Could, for example, AI or machine learning activity cause a disruption similar to what occurred in April 2013 when the Associated Press website was hacked and a false report about explosions at the White House injured President Obama, causing a fast—but fortunately temporary—140-point drop in the Dow? If that were to happen because of AI or ML, where would the responsibility lie?
The financial meltdown of late 2008 resulted in a range of new regulations quickly being imposed on the banking industry. No one could have reasonably predicted the need for the specific rules until the events occurred that put the activities in the spotlight.
It’s important not to presuppose that AI is going to cause problems. The first step is to get visibility into what the AI is actually doing in any given use case. At Micronotes, we view the regulatory compliance requirements of our clients as an important part of our business as we build out our AI-driven marketing automation system. That’s why we’re going to hold our webinar to get the discussion going.
Chatbots, one of the most commonly used types of AI-driven technology today, are moving toward being able to give advice, which will certainly lead to regulatory scrutiny, especially as that capability evolves. And ML also plays a vital role in cybersecurity by providing advice on vulnerabilities and attacks.
Today, there are effective regulations in place for the conversations that take place using AI. But as we begin to automate those conversations further, the way we enable our clients to submit information for compliance review must evolve as the technology evolves. Currently, people create the campaigns that our clients employ to engage with their digital banking users. But we are moving to the point where machines will be able to take on the role of developing user-engagement campaigns, which will change the regulatory landscape.

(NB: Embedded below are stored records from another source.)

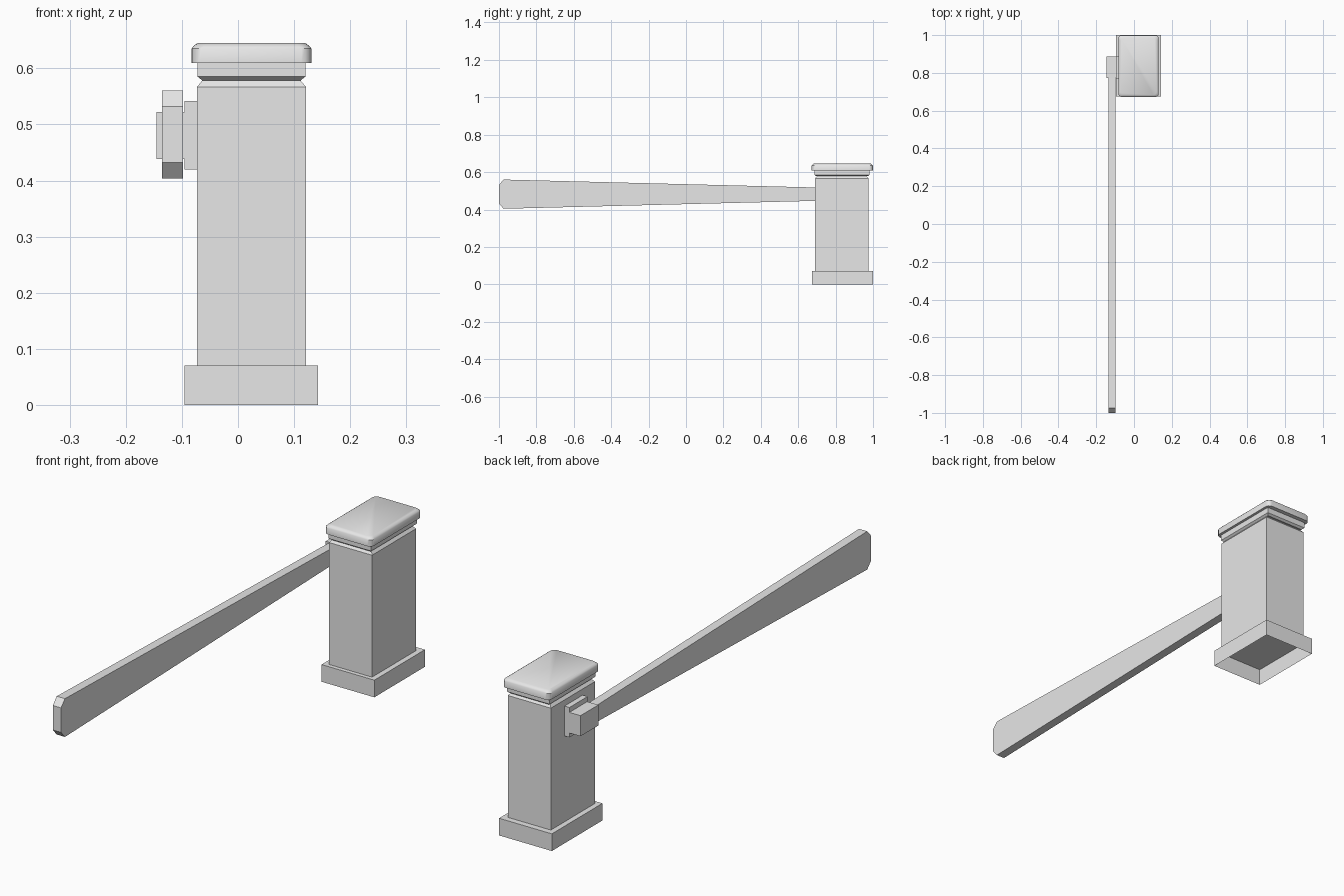
import bpy, bmesh, math

cube = bpy.data.objects.get("Cube")
if cube:
    bpy.data.objects.remove(cube, do_unlink=True)

grey = bpy.data.materials.new("light_grey")
grey.use_nodes = True
colour = (0.8, 0.8, 0.8, 1)
grey.diffuse_color = colour
grey.node_tree.nodes["Principled BSDF"].inputs["Base Color"].default_value = colour


def finish(name, bm, normals=True):
    if normals:
        bmesh.ops.recalc_face_normals(bm, faces=bm.faces)
    mesh = bpy.data.meshes.new(name)
    bm.to_mesh(mesh)
    bm.free()
    mesh.materials.append(grey)
    obj = bpy.data.objects.new(name, mesh)
    bpy.context.collection.objects.link(obj)
    return obj


def rectangle(x0, x1, y0, y1, radius=0, steps=4):
    """Counter-clockwise outline, optionally with rounded corners."""
    corners = [(x1, y1, -1, -1), (x0, y1, 1, -1), (x0, y0, 1, 1), (x1, y0, -1, 1)]
    if not radius:
        return [(x, y) for x, y, _, _ in corners]
    points = []
    for i, (x, y, sx, sy) in enumerate(corners):
        for k in range(steps + 1):
            a = math.pi / 2 * (i + k / steps)
            points.append((x + radius * (sx + math.cos(a)), y + radius * (sy + math.sin(a))))
    return points


def stack(name, outline, levels, bottom=True):
    """Loft an outline upward; levels are (z, inset) pairs."""
    x0, x1, y0, y1, radius = outline
    bm = bmesh.new()
    rings = []
    for z, d in levels:
        pts = rectangle(x0 + d, x1 - d, y0 + d, y1 - d, radius)
        rings.append([bm.verts.new((x, y, z)) for x, y in pts])
    n = len(rings[0])
    for low, high in zip(rings, rings[1:]):
        for i in range(n):
            j = (i + 1) % n
            bm.faces.new((low[i], low[j], high[j], high[i]))
    bm.faces.new(rings[-1])
    if bottom:
        bm.faces.new(rings[0][::-1])
    return finish(name, bm, normals=False)


# Hollow plinth, open underneath
stack("base", (-0.095, 0.143, 0.674, 1.0, 0), [(0, 0), (0.07, 0)], bottom=False)

# Pillar with chamfered shoulder
stack("column", (-0.073, 0.121, 0.691, 0.975, 0), [(0.07, 0), (0.567, 0), (0.58, 0.011)])

# Collar flaring out over the shoulder groove
stack("collar", (-0.072, 0.12, 0.687, 0.981, 0), [(0.578, 0.009), (0.585, 0), (0.61, 0)])

# Lid with rounded corners and softened top rim
cap = stack("cap", (-0.083, 0.131, 0.672, 0.999, 0.018),
            [(0.609, 0), (0.635, 0), (0.64, 0.004), (0.645, 0.011)])
bpy.ops.object.select_all(action="DESELECT")
cap.select_set(True)
bpy.context.view_layer.objects.active = cap
bpy.ops.object.shade_smooth_by_angle(angle=math.radians(40))

# Pivot mount on the side of the pillar
stack("pivot_plate", (-0.095, -0.073, 0.77, 0.887, 0), [(0.42, 0), (0.542, 0)])
stack("pivot_block", (-0.145, -0.093, 0.772, 0.887, 0), [(0.438, 0), (0.522, 0)])

# Tapered barrier arm: half profile mirrored about its centre line
half = [(0.8, 0.033), (-0.975, 0.078), (-1.0, 0.05)]
centre = 0.482
profile = [(y, centre + h) for y, h in half] + [(y, centre - h) for y, h in reversed(half)]
bm = bmesh.new()
face = bm.faces.new([bm.verts.new((-0.135, y, z)) for y, z in profile])
extruded = bmesh.ops.extrude_face_region(bm, geom=[face])["geom"]
bmesh.ops.translate(bm, vec=(0.037, 0, 0),
                    verts=[v for v in extruded if isinstance(v, bmesh.types.BMVert)])
finish("barrier_arm", bm)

Part 3 will look at the role played by providers of AI and ML solutions in helping clients comply with regulatory requirements.